1998: Before the current streak of consecutive appearances from the Czechs, Petra Kvitova’s appearance at the 2011 WTA Finals was the first by a Czech woman in singles since 1998 (Jana Novotna).
2016: Barbora Krejcikova qualified for the WTA Finals in singles and in doubles as the top seed alongside her partner Katerina Siniakova. It is the first time since 2016 that a player qualified for the WTA Finals in singles and doubles, when Karolina Pliskova pulled off the feat.
2001: With Garbiñe Muguruza and Paula Badosa both qualifying for the WTA Finals, it is the first time since 2001 that Spain will have two players competing in the event. That year, Arantxa Sanchez Vicario and Conchita Martinez (who now coaches Muguruza) both played.
Maria Sakkari spent 2021 re-writing the history books for Greek tennis to qualify for her 1st @WTAFinals.— WTA Insider (@WTA_insider) November 7, 2021
Sakkari’s Road to Guadalajara: https://t.co/ASz626CIXN#AKRONWTAFinals pic.twitter.com/YWeyDAMBBm
MATCH STATS & RECORDS
7: Maria Sakkari posted a 7-3 record vs. Top 10-ranked opponents this year at tour-level events (not including the Olympics). Before the 2021 season, Sakkari was 10-13 vs. Top 10 opponents.

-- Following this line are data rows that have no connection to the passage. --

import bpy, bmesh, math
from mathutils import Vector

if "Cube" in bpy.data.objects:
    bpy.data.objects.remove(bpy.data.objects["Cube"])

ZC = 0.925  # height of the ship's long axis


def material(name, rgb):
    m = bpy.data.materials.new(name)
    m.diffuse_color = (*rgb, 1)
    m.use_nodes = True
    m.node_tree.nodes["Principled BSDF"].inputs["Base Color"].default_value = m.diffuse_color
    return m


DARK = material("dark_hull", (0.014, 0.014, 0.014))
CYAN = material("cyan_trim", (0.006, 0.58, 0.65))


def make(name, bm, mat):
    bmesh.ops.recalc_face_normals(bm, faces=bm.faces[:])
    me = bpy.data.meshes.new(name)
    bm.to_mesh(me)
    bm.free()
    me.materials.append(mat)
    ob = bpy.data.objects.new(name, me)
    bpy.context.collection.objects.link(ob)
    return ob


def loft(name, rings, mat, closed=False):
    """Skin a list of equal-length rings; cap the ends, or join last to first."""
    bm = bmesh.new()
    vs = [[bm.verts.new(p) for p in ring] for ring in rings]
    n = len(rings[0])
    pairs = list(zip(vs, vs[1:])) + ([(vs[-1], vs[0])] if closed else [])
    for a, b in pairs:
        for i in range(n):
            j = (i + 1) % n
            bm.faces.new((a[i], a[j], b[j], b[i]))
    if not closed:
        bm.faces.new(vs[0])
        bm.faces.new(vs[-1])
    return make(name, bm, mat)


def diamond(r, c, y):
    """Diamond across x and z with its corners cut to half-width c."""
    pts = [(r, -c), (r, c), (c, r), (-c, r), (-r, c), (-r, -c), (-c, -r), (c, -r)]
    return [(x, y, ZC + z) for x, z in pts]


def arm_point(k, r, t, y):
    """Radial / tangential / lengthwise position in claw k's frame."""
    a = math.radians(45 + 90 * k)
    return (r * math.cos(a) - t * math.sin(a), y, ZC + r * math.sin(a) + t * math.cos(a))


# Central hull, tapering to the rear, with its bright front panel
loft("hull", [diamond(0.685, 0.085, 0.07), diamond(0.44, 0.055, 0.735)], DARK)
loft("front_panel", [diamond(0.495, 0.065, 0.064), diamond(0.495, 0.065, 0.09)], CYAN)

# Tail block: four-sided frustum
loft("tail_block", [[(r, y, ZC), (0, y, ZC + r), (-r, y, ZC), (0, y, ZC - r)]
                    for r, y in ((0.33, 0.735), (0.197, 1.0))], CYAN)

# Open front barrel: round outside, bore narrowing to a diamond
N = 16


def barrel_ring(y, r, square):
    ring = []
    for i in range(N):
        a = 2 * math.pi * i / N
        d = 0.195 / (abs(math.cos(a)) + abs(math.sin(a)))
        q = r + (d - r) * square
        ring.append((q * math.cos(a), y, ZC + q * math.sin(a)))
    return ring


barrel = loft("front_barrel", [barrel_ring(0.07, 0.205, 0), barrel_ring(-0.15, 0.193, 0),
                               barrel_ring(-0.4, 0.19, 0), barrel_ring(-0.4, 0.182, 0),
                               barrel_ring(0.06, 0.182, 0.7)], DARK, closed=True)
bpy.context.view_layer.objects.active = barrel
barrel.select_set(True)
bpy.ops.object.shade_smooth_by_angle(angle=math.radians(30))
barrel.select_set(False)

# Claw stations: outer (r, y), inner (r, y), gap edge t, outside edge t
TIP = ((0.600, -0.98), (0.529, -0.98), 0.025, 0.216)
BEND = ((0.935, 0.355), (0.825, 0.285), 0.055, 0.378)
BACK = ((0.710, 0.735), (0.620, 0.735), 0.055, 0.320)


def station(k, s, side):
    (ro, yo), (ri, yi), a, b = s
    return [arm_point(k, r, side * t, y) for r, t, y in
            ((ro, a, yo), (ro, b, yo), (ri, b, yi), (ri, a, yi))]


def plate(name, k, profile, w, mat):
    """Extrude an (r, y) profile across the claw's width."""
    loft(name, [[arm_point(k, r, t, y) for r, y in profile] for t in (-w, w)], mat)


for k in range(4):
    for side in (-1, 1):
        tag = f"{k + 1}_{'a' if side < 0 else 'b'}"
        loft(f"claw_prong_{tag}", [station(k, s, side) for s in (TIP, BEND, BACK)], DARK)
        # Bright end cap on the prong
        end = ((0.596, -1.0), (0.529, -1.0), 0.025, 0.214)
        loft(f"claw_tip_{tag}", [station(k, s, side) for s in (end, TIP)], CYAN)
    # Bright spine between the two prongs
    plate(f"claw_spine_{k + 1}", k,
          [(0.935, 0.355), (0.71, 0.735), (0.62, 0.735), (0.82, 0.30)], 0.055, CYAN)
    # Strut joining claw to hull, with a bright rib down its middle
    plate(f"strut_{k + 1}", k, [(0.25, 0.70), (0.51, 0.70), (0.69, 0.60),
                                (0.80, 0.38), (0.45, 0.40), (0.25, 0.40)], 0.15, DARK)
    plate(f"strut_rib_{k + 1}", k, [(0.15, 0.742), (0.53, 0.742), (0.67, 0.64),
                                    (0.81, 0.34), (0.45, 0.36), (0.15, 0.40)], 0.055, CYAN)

17: Paula Badosa led the tour in clay-court match wins in 2021, posting a 17-3 record on clay. She reached the quarterfinals at Roland Garros, the semifinals at Madrid and Charleston, and won the title in Belgrade.
2: Barbora Krejcikova is 13-2 in 3-set matches in 2021, with her only losses coming to Iga Swiatek (R16 at Rome) and Belinda Bencic (R16 at Olympics).
13: Aryna Sabalenka enters the WTA Finals with a 44-16 record in 2021, with 13 of her 16 losses coming in three-set matches. Sabalenka is 9-13 in 3-set matches this year.
How World No.2 Aryna Sabalenka paired her power with breakthrough consistency to achieve a major breakthrough and qualify for her 1st @WTA Finals.— WTA Insider (@WTA_insider) November 5, 2021
Sabalenka’s Road to Guadalajara: https://t.co/jArySfXvrK#AKRONWTAFinals pic.twitter.com/BjaIgvNQSl
26: Anett Kontaveit posted a 26-2 record in her final seven tournaments of the season, winning four titles. Prior to that stretch, in mid-August, the 25-year-old Estonian was 19-13 and sat at No.30 on the Porsche Race to the WTA Finals Leaderboard. Kontaveit won her fourth title of the season at Cluj-Napoca, overtaking Ons Jabeur on the Leaderboard and staking claim to the final qualification spot for this year’s WTA Finals.
364: Karolina Pliskova enters the WTA Finals with a tour-leading 364 aces, with Aryna Sabalenka trailing her with 338. Pliskova has led the tour in aces in four of the past six seasons.
39-2: Both Barbora Krejcikova and Anett Kontaveit are 39-2 in 2021 when winning the first set.
9: Paula Badosa has nine come-from-behind wins this year, rallying for the win after dropping the first set. That is the most come-from-behind wins among this year’s WTA Finals participants. The next-most belongs to Anett Kontaveit (6).
36: Anett Kontaveit owns a tour-leading 36 match wins on hardcourts this year (36-10).